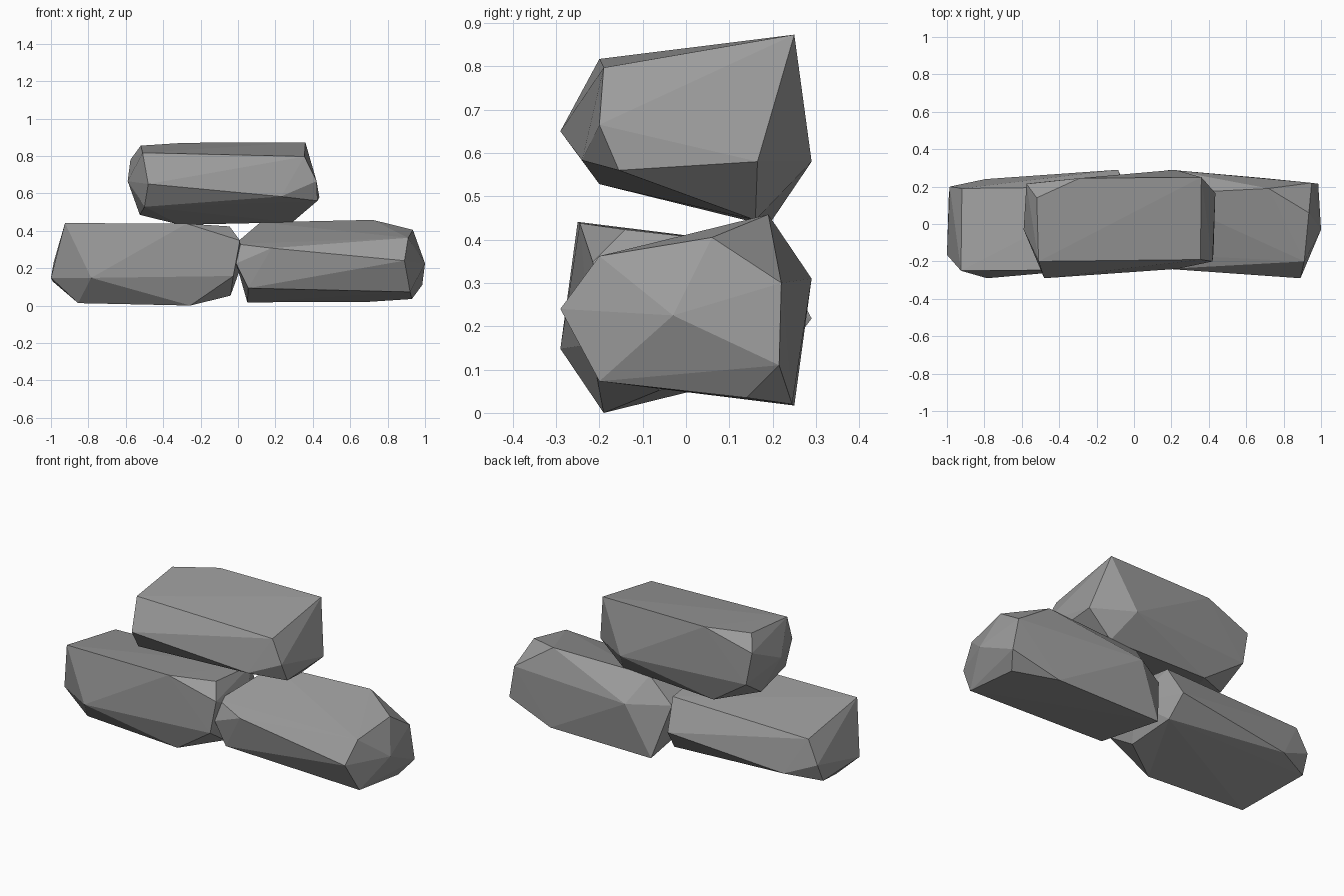
import bpy, bmesh
from mathutils import Matrix, Vector
from math import pi

if "Cube" in bpy.data.objects:
    bpy.data.objects.remove(bpy.data.objects["Cube"])

# One flat stone grey
stone = bpy.data.materials.new("stone grey")
stone.diffuse_color = (0.33, 0.33, 0.33, 1)
stone.use_nodes = True
stone.node_tree.nodes["Principled BSDF"].inputs["Base Color"].default_value = stone.diffuse_color

# Corners of a single chipped boulder, in its place on top of the pile
corners = [
    # right end
    (0.355, -0.19, 0.797), (0.42, -0.20, 0.665), (0.425, -0.155, 0.56),
    (0.435, 0.165, 0.58), (0.36, 0.25, 0.873), (0.29, 0.16, 0.445),
    # front and back ridges
    (0.23, -0.24, 0.583), (-0.48, -0.29, 0.65), (0.22, 0.29, 0.58),
    (-0.31, 0.19, 0.432), (-0.29, 0.245, 0.87),
    # left end
    (-0.51, -0.20, 0.817), (-0.50, -0.20, 0.528), (-0.59, -0.03, 0.665),
    (-0.52, 0.14, 0.855), (-0.575, 0.215, 0.78), (-0.54, 0.22, 0.59),
    (-0.525, 0.06, 0.485),
]


def boulder(name, matrix):
    bm = bmesh.new()
    for c in corners:
        bm.verts.new(matrix @ Vector(c))
    bmesh.ops.convex_hull(bm, input=bm.verts[:])
    bmesh.ops.recalc_face_normals(bm, faces=bm.faces[:])
    mesh = bpy.data.meshes.new(name)
    bm.to_mesh(mesh)
    bm.free()
    mesh.materials.append(stone)
    bpy.context.collection.objects.link(bpy.data.objects.new(name, mesh))


# The same boulder three times: upright, turned about z, rolled about y
boulder("top_boulder", Matrix())
boulder("left_boulder",
        Matrix.Translation((-0.565, 0, -0.432)) @ Matrix.Rotation(pi, 4, 'Z'))
boulder("right_boulder",
        Matrix.Translation((0.41, 0, 0.89)) @ Matrix.Rotation(pi, 4, 'Y'))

• WORK TO BE COMPLETED:
The answer is the line with "# One flat stone grey" plus every line after it to the last line of the entries above, copied exactly and with no other lines.

• RESULT OF THIS EXERCISE:
# One flat stone grey
stone = bpy.data.materials.new("stone grey")
stone.diffuse_color = (0.33, 0.33, 0.33, 1)
stone.use_nodes = True
stone.node_tree.nodes["Principled BSDF"].inputs["Base Color"].default_value = stone.diffuse_color

# Corners of a single chipped boulder, in its place on top of the pile
corners = [
    # right end
    (0.355, -0.19, 0.797), (0.42, -0.20, 0.665), (0.425, -0.155, 0.56),
    (0.435, 0.165, 0.58), (0.36, 0.25, 0.873), (0.29, 0.16, 0.445),
    # front and back ridges
    (0.23, -0.24, 0.583), (-0.48, -0.29, 0.65), (0.22, 0.29, 0.58),
    (-0.31, 0.19, 0.432), (-0.29, 0.245, 0.87),
    # left end
    (-0.51, -0.20, 0.817), (-0.50, -0.20, 0.528), (-0.59, -0.03, 0.665),
    (-0.52, 0.14, 0.855), (-0.575, 0.215, 0.78), (-0.54, 0.22, 0.59),
    (-0.525, 0.06, 0.485),
]


def boulder(name, matrix):
    bm = bmesh.new()
    for c in corners:
        bm.verts.new(matrix @ Vector(c))
    bmesh.ops.convex_hull(bm, input=bm.verts[:])
    bmesh.ops.recalc_face_normals(bm, faces=bm.faces[:])
    mesh = bpy.data.meshes.new(name)
    bm.to_mesh(mesh)
    bm.free()
    mesh.materials.append(stone)
    bpy.context.collection.objects.link(bpy.data.objects.new(name, mesh))


# The same boulder three times: upright, turned about z, rolled about y
boulder("top_boulder", Matrix())
boulder("left_boulder",
        Matrix.Translation((-0.565, 0, -0.432)) @ Matrix.Rotation(pi, 4, 'Z'))
boulder("right_boulder",
        Matrix.Translation((0.41, 0, 0.89)) @ Matrix.Rotation(pi, 4, 'Y'))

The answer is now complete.